(Beginning of Records for this exercise)
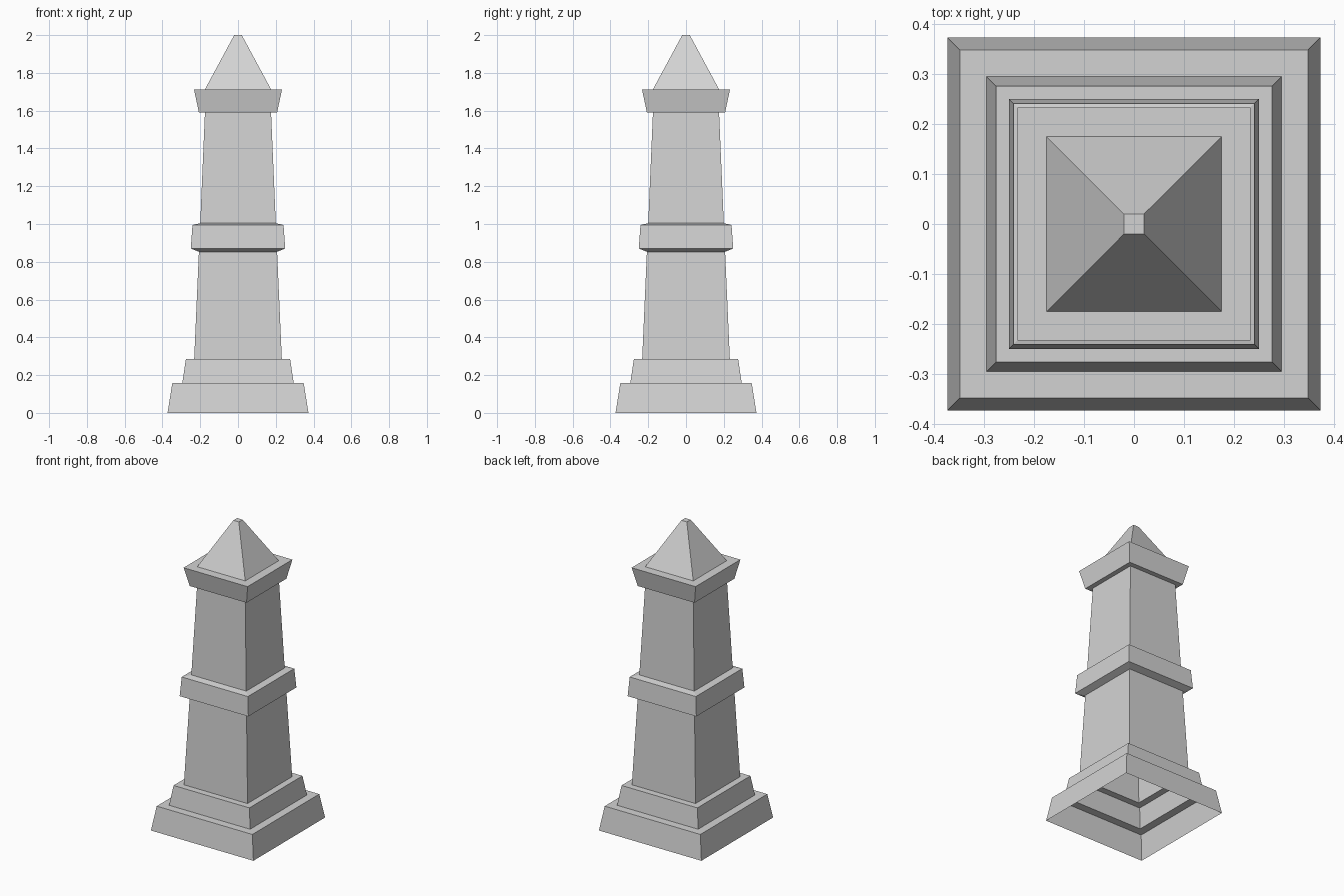
import bpy
import bmesh

cube = bpy.data.objects.get("Cube")
if cube:
    bpy.data.objects.remove(cube, do_unlink=True)

# Single stone colour
stone = bpy.data.materials.new("grey_stone")
stone.use_nodes = True
GREY = (0.65, 0.65, 0.65, 1.0)
stone.diffuse_color = GREY
stone.node_tree.nodes["Principled BSDF"].inputs["Base Color"].default_value = GREY


def square_loft(name, profile, closed_top=False):
    """Skin square rings given as (half width, height), bottom to top."""
    bm = bmesh.new()
    rings = [[bm.verts.new((sx * r, sy * r, z))
              for sx, sy in ((-1, -1), (1, -1), (1, 1), (-1, 1))]
             for r, z in profile]
    for low, high in zip(rings, rings[1:]):
        for i in range(4):
            j = (i + 1) % 4
            bm.faces.new((low[i], low[j], high[j], high[i]))
    if closed_top:
        bm.faces.new(rings[-1])
    mesh = bpy.data.meshes.new(name)
    bm.to_mesh(mesh)
    bm.free()
    mesh.materials.append(stone)
    obj = bpy.data.objects.new(name, mesh)
    bpy.context.collection.objects.link(obj)
    return obj


# Stepped base, hollow and open underneath
square_loft("lower_plinth", [(0.373, 0), (0.348, 0.157), (0.295, 0.157)])
square_loft("upper_plinth", [(0.295, 0.157), (0.276, 0.285), (0.232, 0.285)])

# Tapered shaft with a belt around the middle
square_loft("lower_shaft", [(0.232, 0.285), (0.207, 0.853)])
square_loft("middle_band", [(0.207, 0.853), (0.25, 0.87), (0.241, 0.995), (0.2, 1.004)])
square_loft("upper_shaft", [(0.2, 1.004), (0.175, 1.59)])

# Flared cap and blunt pyramid roof
square_loft("cap", [(0.175, 1.59), (0.207, 1.59), (0.233, 1.713), (0.175, 1.713)])
square_loft("pyramid_roof", [(0.175, 1.713), (0.02, 2.0)], closed_top=True)
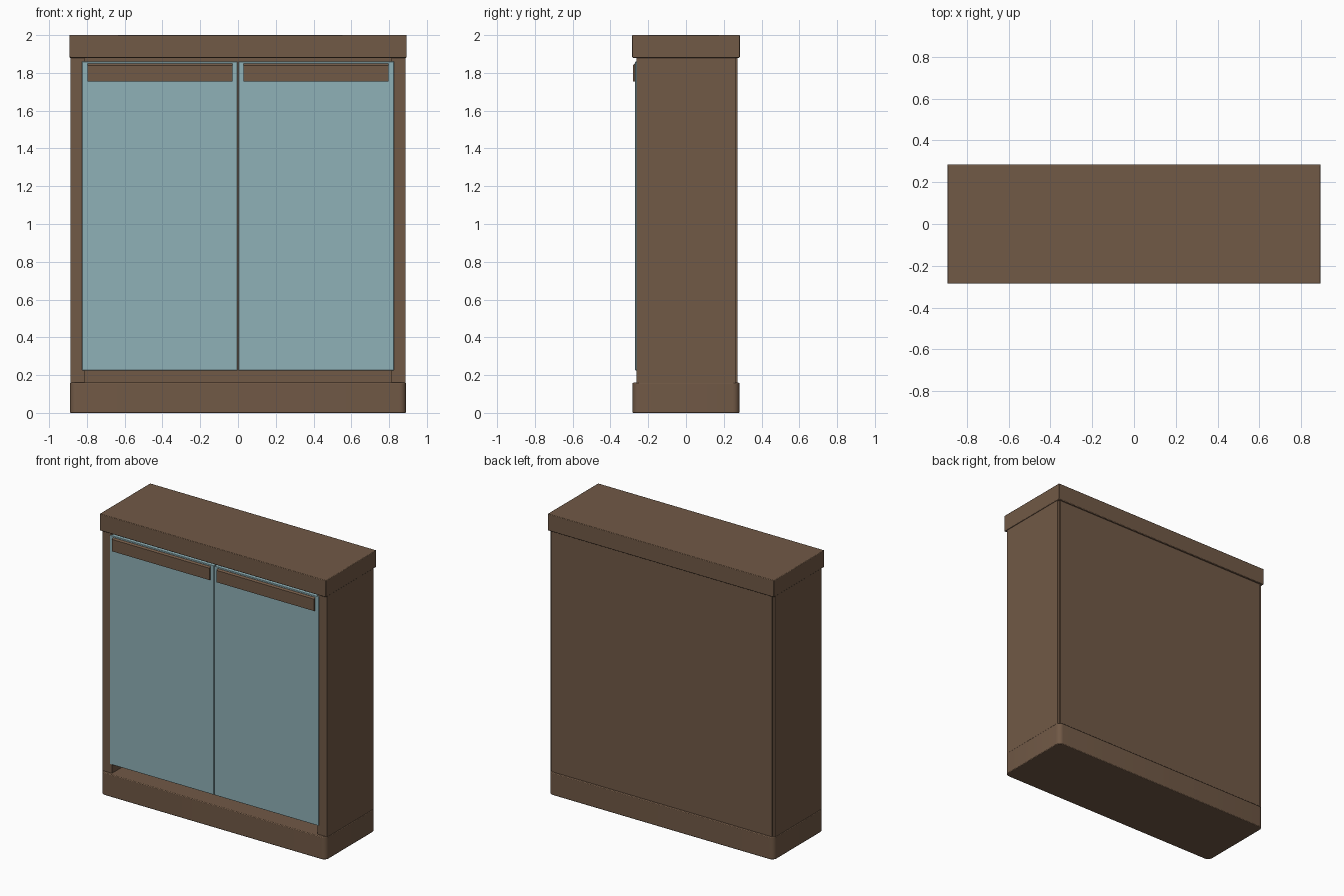
import bpy, bmesh

if "Cube" in bpy.data.objects:
    bpy.data.objects.remove(bpy.data.objects["Cube"])

def material(name, rgb):
    m = bpy.data.materials.new(name)
    m.diffuse_color = (*rgb, 1)
    m.use_nodes = True
    m.node_tree.nodes["Principled BSDF"].inputs["Base Color"].default_value = m.diffuse_color
    return m

wood = material("brown wood", (0.165, 0.100, 0.061))
paint = material("pale blue paint", (0.275, 0.44, 0.475))

def box(name, x, y, z, mat, corner=0.0, edge=0.0):
    """Box from ranges; corner rounds the upright edges, edge softens all."""
    bm = bmesh.new()
    bmesh.ops.create_cube(bm, size=1)
    for v in bm.verts:
        v.co = [r[0] if c < 0 else r[1] for c, r in zip(v.co, (x, y, z))]
    if corner:
        up = [e for e in bm.edges if abs(e.verts[0].co.z - e.verts[1].co.z) > 1e-4]
        bmesh.ops.bevel(bm, geom=up, offset=corner, segments=6, profile=0.5, affect='EDGES')
    me = bpy.data.meshes.new(name)
    bm.to_mesh(me)
    bm.free()
    me.materials.append(mat)
    ob = bpy.data.objects.new(name, me)
    bpy.context.collection.objects.link(ob)
    if edge:
        b = ob.modifiers.new("soft edge", 'BEVEL')
        b.width, b.segments, b.limit_method = edge, 2, 'ANGLE'
    bpy.ops.object.select_all(action='DESELECT')
    bpy.context.view_layer.objects.active = ob
    ob.select_set(True)
    bpy.ops.object.shade_smooth_by_angle()
    return ob

# Plinth and top slab
box("plinth", (-0.89, 0.89), (-0.283, 0.283), (0, 0.16), wood, corner=0.035, edge=0.005)
box("top_slab", (-0.893, 0.893), (-0.285, 0.285), (1.88, 2.0), wood, edge=0.004)

# Back panel, standing slightly proud of the sides
box("back_panel", (-0.87, 0.87), (0.25, 0.272), (0.15, 1.885), wood)

for s, side in ((-1, "left"), (1, "right")):
    def span(a, b):
        return tuple(sorted((s * a, s * b)))
    # Side wall
    box(side + "_wall", span(0.812, 0.888), (-0.262, 0.262), (0.15, 1.885), wood)
    # Door leaf
    box(side + "_door", span(0.003, 0.825), (-0.269, -0.245), (0.225, 1.86), paint, edge=0.002)
    # Wide handle strip, its top sloping back to the door
    h = box(side + "_handle", span(0.028, 0.798), (-0.28, -0.262), (1.755, 1.85), wood)
    bm = bmesh.new()
    bm.from_mesh(h.data)
    top_front = [e for e in bm.edges
                 if all(v.co.z > 1.84 and v.co.y < -0.275 for v in e.verts)]
    bmesh.ops.bevel(bm, geom=top_front, offset=0.01, segments=1, affect='EDGES')
    bm.to_mesh(h.data)
    bm.free()
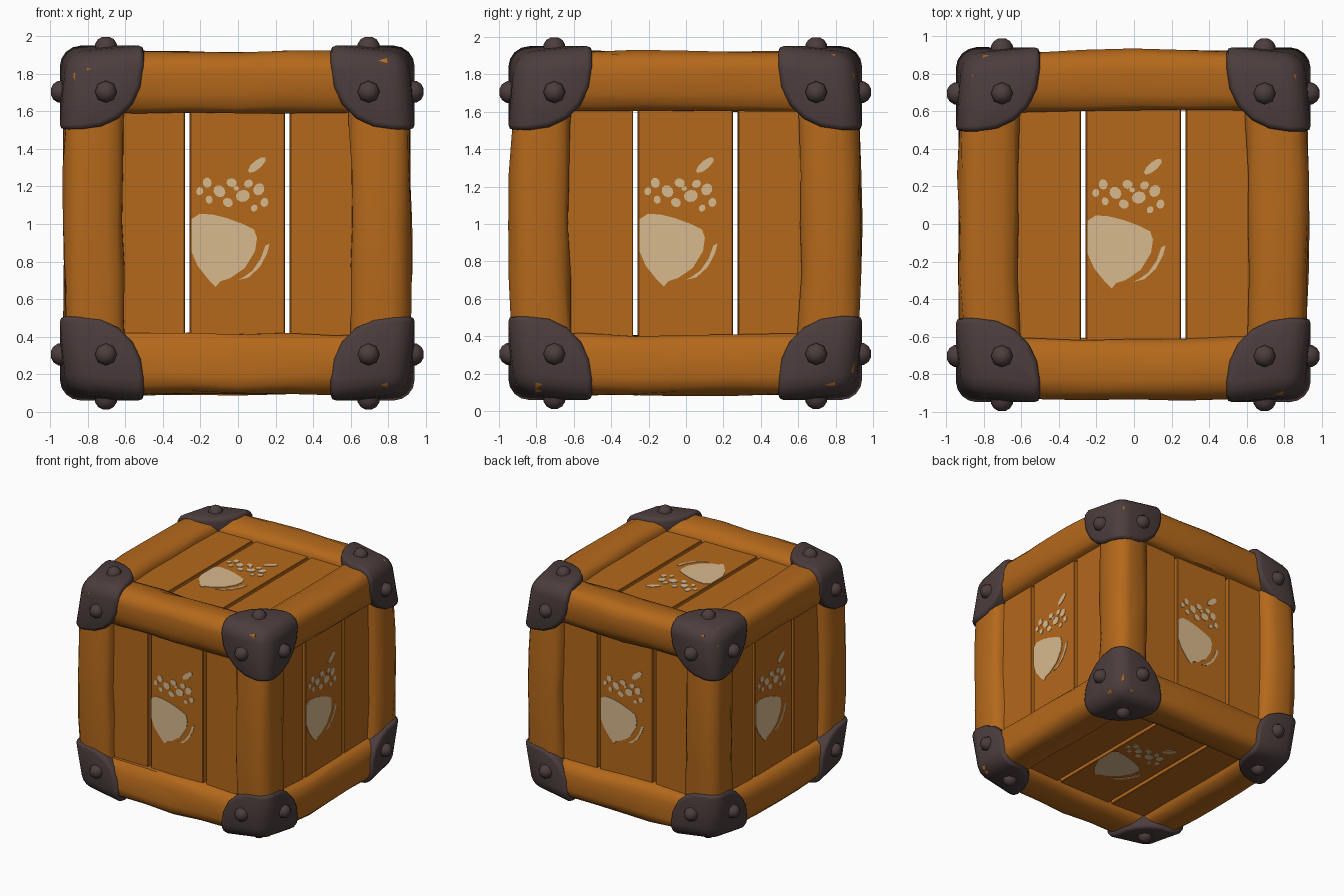
import bpy
import bmesh
import math
import random
from itertools import product
from mathutils import Matrix, Vector

random.seed(4)

default_cube = bpy.data.objects.get("Cube")
if default_cube:
    bpy.data.objects.remove(default_cube, do_unlink=True)

CENTRE = Vector((-0.004, -0.004, 1.005))
OUTER, INNER = 0.912, 0.592      # beam faces, measured from the crate centre
PLANK_FACE = 0.835
CAP_OUTER, CAP_INNER = 0.948, 0.498


def material(name, colour):
    mat = bpy.data.materials.new(name)
    mat.use_nodes = True
    mat.diffuse_color = (*colour, 1)
    for node in mat.node_tree.nodes:
        if node.type == 'BSDF_PRINCIPLED':
            node.inputs["Base Color"].default_value = (*colour, 1)
            node.inputs["Roughness"].default_value = 0.8
    return mat


wood = material("orange wood", (0.46, 0.14, 0.011))
iron = material("dark iron", (0.073, 0.047, 0.047))
paint = material("tan paint", (0.69, 0.49, 0.27))


def finish(bm, name, mat, matrix=None, smooth=True, angle=40):
    """Turn a bmesh into a named, coloured object placed around the crate centre."""
    bmesh.ops.recalc_face_normals(bm, faces=bm.faces)
    mesh = bpy.data.meshes.new(name)
    bm.to_mesh(mesh)
    bm.free()
    mesh.materials.append(mat)
    obj = bpy.data.objects.new(name, mesh)
    bpy.context.collection.objects.link(obj)
    obj.matrix_world = Matrix.Translation(CENTRE) @ (matrix or Matrix())
    if smooth:
        bpy.ops.object.select_all(action='DESELECT')
        obj.select_set(True)
        bpy.context.view_layer.objects.active = obj
        bpy.ops.object.shade_smooth_by_angle(angle=math.radians(angle))
    return obj


def box(low, high):
    bm = bmesh.new()
    bmesh.ops.create_cube(bm, size=1)
    low, high = Vector(low), Vector(high)
    for v in bm.verts:
        v.co = (low + high) / 2 + v.co * (high - low)
    return bm


def bevel(bm, edges, offset, segments):
    bmesh.ops.bevel(bm, geom=edges, offset=offset, segments=segments,
                    profile=0.5, affect='EDGES', clamp_overlap=True)


def face_frame(u, n):
    """Matrix whose local x, y, z are across, up and out of a crate face."""
    u, n = Vector(u), Vector(n)
    return Matrix((u, n.cross(u), n)).transposed().to_4x4()


FACES = {
    "front": face_frame((1, 0, 0), (0, -1, 0)),
    "back": face_frame((-1, 0, 0), (0, 1, 0)),
    "left": face_frame((0, 1, 0), (1, 0, 0)),
    "right": face_frame((0, -1, 0), (-1, 0, 0)),
    "top": face_frame((1, 0, 0), (0, 0, 1)),
    "bottom": face_frame((-1, 0, 0), (0, 0, -1)),
}

# Painted acorn outlines, in face coordinates
NUT = [(-.245, .02), (-.2, .05), (-.13, .045), (-.05, .025), (.03, -.005),
       (.09, -.035), (.105, -.08), (.095, -.15), (.04, -.24), (-.04, -.295),
       (-.09, -.31), (-.115, -.34), (-.15, -.305), (-.21, -.23), (-.245, -.15)]
SWOOSH = [(0, -.305), (.06, -.29), (.12, -.235), (.16, -.16), (.172, -.11),
          (.15, -.12), (.125, -.19), (.08, -.255), (.03, -.29)]
DOTS = [(-.2, .17, .022), (-.16, .215, .028), (-.095, .17, .035), (-.03, .215, .028),
        (.06, .21, .025), (.03, .145, .038), (.115, .18, .034), (.145, .11, .025),
        (.09, .08, .02), (-.05, .11, .028), (-.15, .125, .022), (-.005, .185, .015)]


def ellipse(x, y, long, short, tilt, sides=9):
    turn = Matrix.Rotation(tilt, 2)
    points = []
    for i in range(sides):
        a = math.tau * i / sides
        points.append(Vector((x, y)) + turn @ Vector((long * math.cos(a), short * math.sin(a))))
    return points


def acorn(name, frame):
    bm = bmesh.new()
    shapes = [NUT, SWOOSH, ellipse(.105, .31, .06, .023, .7)]
    shapes += [ellipse(x, y, r, r * .85, x * 9) for x, y, r in DOTS]
    for shape in shapes:
        bm.faces.new([bm.verts.new((x, y, PLANK_FACE - .002)) for x, y in shape])
    top = bmesh.ops.extrude_face_region(bm, geom=bm.faces[:])["geom"]
    for v in top:
        if isinstance(v, bmesh.types.BMVert):
            v.co.z += .006
    finish(bm, name, paint, frame, smooth=False)


# Three planks and a painted acorn on every face
for side, frame in FACES.items():
    for part, x0, x1 in (("outer_a", -.74, -.279), ("middle", -.25, .254), ("outer_b", .283, .74)):
        bm = box((x0, -.74, PLANK_FACE - .05), (x1, .74, PLANK_FACE))
        bevel(bm, bm.edges[:], .004, 1)
        finish(bm, f"{side}_plank_{part}", wood, frame, smooth=False)
    acorn(f"{side}_acorn", frame)

# Outward bow of the beams for each running axis, along its two cross axes
BOW = {0: (.02, 0), 1: (.008, .022), 2: (.015, .03)}
# Beam cross-section: rounded outer edge, inner sides sloping down to the planks
round_edge = [(OUTER - .1 + .1 * math.cos(a), OUTER - .1 + .1 * math.sin(a))
              for a in (0, math.pi / 6, math.pi / 3, math.pi / 2)]
slope = [(INNER, OUTER - .065), (INNER + .03, OUTER - .028), (INNER + .09, OUTER - .006)]
PROFILE = [(INNER, INNER), *[(q, p) for p, q in slope], *round_edge, *reversed(slope)]


def beam(name, axis, sa, sb):
    """Sweep the profile along one crate edge, bowed and slightly uneven."""
    bm = bmesh.new()
    rings = []
    a, b = (axis + 1) % 3, (axis + 2) % 3
    bow_a, bow_b = BOW[axis]
    for i in range(7):
        t = -.8 + 1.6 * i / 6
        swell = 1 - (t / .8) ** 2
        ring = []
        for p, q in PROFILE:
            co = Vector()
            co[axis] = t
            co[a] = sa * (p + bow_a * swell + random.uniform(-.008, .008))
            co[b] = sb * (q + bow_b * swell + random.uniform(-.008, .008))
            ring.append(bm.verts.new(co))
        rings.append(ring)
    count = len(PROFILE)
    for r0, r1 in zip(rings, rings[1:]):
        for k in range(count):
            m = (k + 1) % count
            bm.faces.new((r0[k], r0[m], r1[m], r1[k]))
    bm.faces.new(rings[0])
    bm.faces.new(rings[-1])
    finish(bm, name, wood, angle=50)


# Twelve edge beams
for axis, label in enumerate(("crosswise", "lengthwise", "upright")):
    for number, (sa, sb) in enumerate(product((-1, 1), repeat=2), 1):
        beam(f"{label}_beam_{number}", axis, sa, sb)


def touching(bm, value):
    """Edges whose both ends have the given value on two axes."""
    def fits(e):
        return sum(all(abs(v.co[i] - value) < 1e-4 for v in e.verts) for i in range(3)) >= 2
    return [e for e in bm.edges if fits(e)]


def corner_cap(name, signs):
    bm = box((CAP_INNER,) * 3, (CAP_OUTER,) * 3)
    bevel(bm, touching(bm, CAP_INNER), .33, 5)
    bevel(bm, touching(bm, CAP_OUTER), .11, 4)
    rim = [e for e in bm.edges if len(e.link_faces) == 2 and e.calc_face_angle() > 1]
    bevel(bm, rim, .03, 2)
    for v in bm.verts:
        # Pull the tip of the corner in so the cap is domed
        weight = math.prod(max(c - CAP_INNER, 0) / (CAP_OUTER - CAP_INNER) for c in v.co)
        v.co = Vector((c - .05 * weight) * s for c, s in zip(v.co, signs))
    finish(bm, name, iron, angle=60)


def stud(name, frame, x, y):
    bm = bmesh.new()
    for r1, r2, low, high in ((.06, .058, .92, .955), (.058, .042, .955, .98), (.042, .018, .98, .993)):
        bmesh.ops.create_cone(bm, cap_ends=True, segments=8, radius1=r1, radius2=r2,
                              depth=high - low,
                              matrix=Matrix.Translation((x, y, (low + high) / 2)))
    # Drop the hidden discs between the rings and weld them into one dome
    inner = [f for f in bm.faces if len(f.verts) == 8 and f.calc_center_median().z < .99]
    bmesh.ops.delete(bm, geom=inner, context='FACES')
    bmesh.ops.remove_doubles(bm, verts=bm.verts, dist=1e-4)
    finish(bm, name, iron, frame, angle=70)


# Eight corner caps, and four studs on every face
for number, signs in enumerate(product((-1, 1), repeat=3), 1):
    corner_cap(f"corner_cap_{number}", signs)
for side, frame in FACES.items():
    for number, (sx, sy) in enumerate(product((-1, 1), repeat=2), 1):
        stud(f"{side}_stud_{number}", frame, sx * .7, sy * .7)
(End of Records for this exercise)
## Directions
Write out exactly the lines above between the line with "(0.165, 0.100, 0.061))" and the line with "# Door leaf", inclusive, and nothing beyond them.

## Written answer
wood = material("brown wood", (0.165, 0.100, 0.061))
paint = material("pale blue paint", (0.275, 0.44, 0.475))

def box(name, x, y, z, mat, corner=0.0, edge=0.0):
    """Box from ranges; corner rounds the upright edges, edge softens all."""
    bm = bmesh.new()
    bmesh.ops.create_cube(bm, size=1)
    for v in bm.verts:
        v.co = [r[0] if c < 0 else r[1] for c, r in zip(v.co, (x, y, z))]
    if corner:
        up = [e for e in bm.edges if abs(e.verts[0].co.z - e.verts[1].co.z) > 1e-4]
        bmesh.ops.bevel(bm, geom=up, offset=corner, segments=6, profile=0.5, affect='EDGES')
    me = bpy.data.meshes.new(name)
    bm.to_mesh(me)
    bm.free()
    me.materials.append(mat)
    ob = bpy.data.objects.new(name, me)
    bpy.context.collection.objects.link(ob)
    if edge:
        b = ob.modifiers.new("soft edge", 'BEVEL')
        b.width, b.segments, b.limit_method = edge, 2, 'ANGLE'
    bpy.ops.object.select_all(action='DESELECT')
    bpy.context.view_layer.objects.active = ob
    ob.select_set(True)
    bpy.ops.object.shade_smooth_by_angle()
    return ob

# Plinth and top slab
box("plinth", (-0.89, 0.89), (-0.283, 0.283), (0, 0.16), wood, corner=0.035, edge=0.005)
box("top_slab", (-0.893, 0.893), (-0.285, 0.285), (1.88, 2.0), wood, edge=0.004)

# Back panel, standing slightly proud of the sides
box("back_panel", (-0.87, 0.87), (0.25, 0.272), (0.15, 1.885), wood)

for s, side in ((-1, "left"), (1, "right")):
    def span(a, b):
        return tuple(sorted((s * a, s * b)))
    # Side wall
    box(side + "_wall", span(0.812, 0.888), (-0.262, 0.262), (0.15, 1.885), wood)
    # Door leaf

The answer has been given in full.